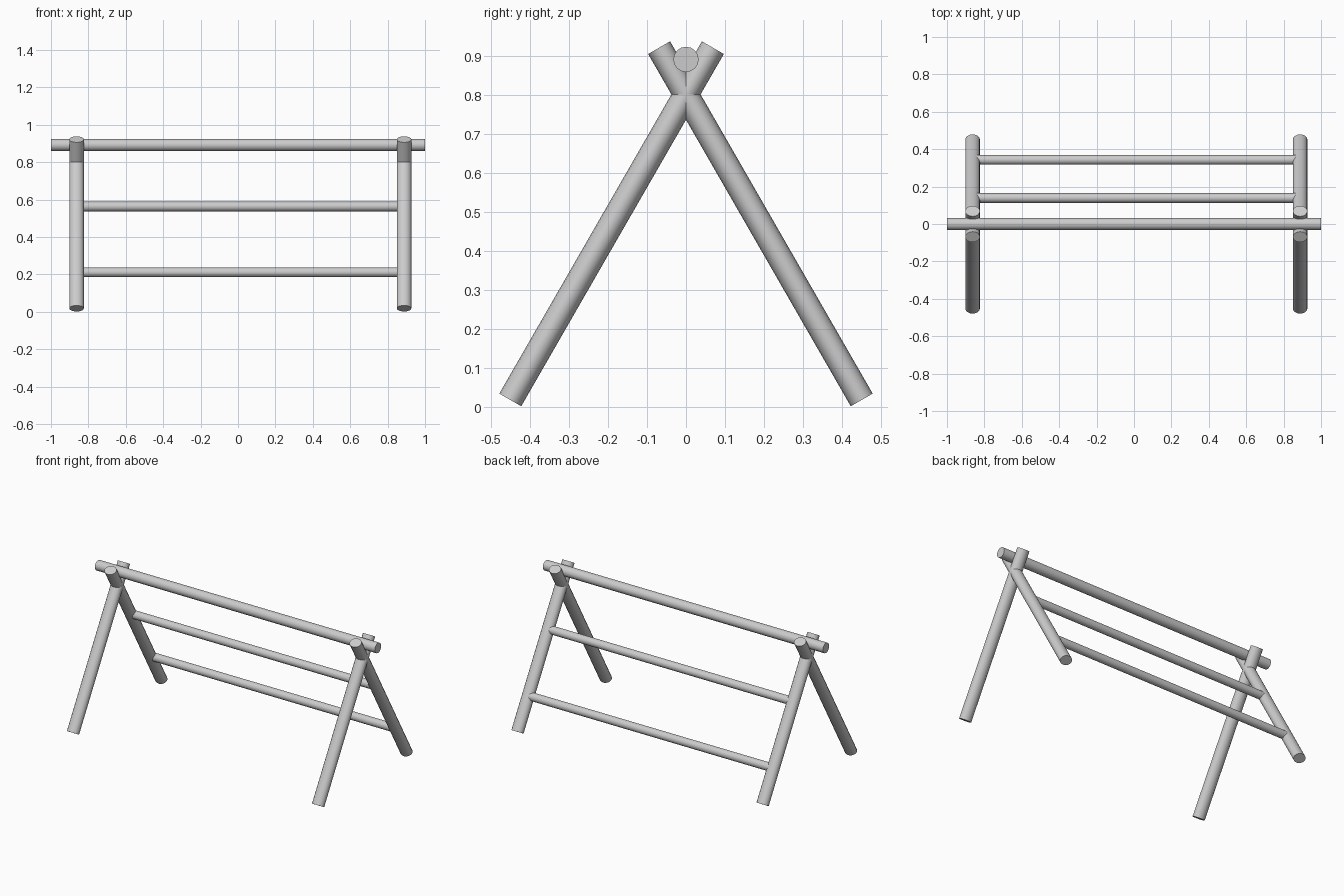
import bpy
from mathutils import Vector, Matrix

if "Cube" in bpy.data.objects:
    bpy.data.objects.remove(bpy.data.objects["Cube"])


def pole(name, a, b, rx, ry, sides=16):
    """Straight pole from a to b; rx is the radius along world x for legs."""
    a, b = Vector(a), Vector(b)
    d = b - a
    bpy.ops.mesh.primitive_cylinder_add(vertices=sides, radius=1, depth=d.length)
    ob = bpy.context.object
    ob.name = name
    z = d.normalized()
    x = Vector((1, 0, 0)) if abs(z.x) < 0.9 else Vector((0, 1, 0))
    y = z.cross(x)
    rot = Matrix((x, y, z)).transposed().to_4x4()
    ob.data.transform(Matrix.Translation((a + b) / 2) @ rot @ Matrix.Diagonal((rx, ry, 1, 1)))
    bpy.ops.object.shade_smooth_by_angle()
    return ob


LEFT, RIGHT = -0.863, 0.888

# Crossed legs at both ends
for side, x in (("left", LEFT), ("right", RIGHT)):
    for part, s in (("front", -1), ("back", 1)):
        pole(f"{part}_{side}_leg", (x, s * 0.451, 0.018), (x, -s * 0.069, 0.922), 0.039, 0.0325)

# Top beam resting in the crossings
pole("top_beam", (-1, 0, 0.892), (1, 0, 0.892), 0.0325, 0.0325)

# Rungs between the back legs
for name, y, z in (("upper_rung", 0.139, 0.563), ("lower_rung", 0.343, 0.211)):
    pole(name, (LEFT, y, z), (RIGHT, y, z), 0.026, 0.026)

=== Exercise brief ===
In the listing above, locate the line containing "from mathutils import Vector, Matrix" and the line containing "ob.name = name". Extract those two lines and every line between them, exactly as written, and only those.

=== Solution for this task ===
from mathutils import Vector, Matrix

if "Cube" in bpy.data.objects:
    bpy.data.objects.remove(bpy.data.objects["Cube"])


def pole(name, a, b, rx, ry, sides=16):
    """Straight pole from a to b; rx is the radius along world x for legs."""
    a, b = Vector(a), Vector(b)
    d = b - a
    bpy.ops.mesh.primitive_cylinder_add(vertices=sides, radius=1, depth=d.length)
    ob = bpy.context.object
    ob.name = name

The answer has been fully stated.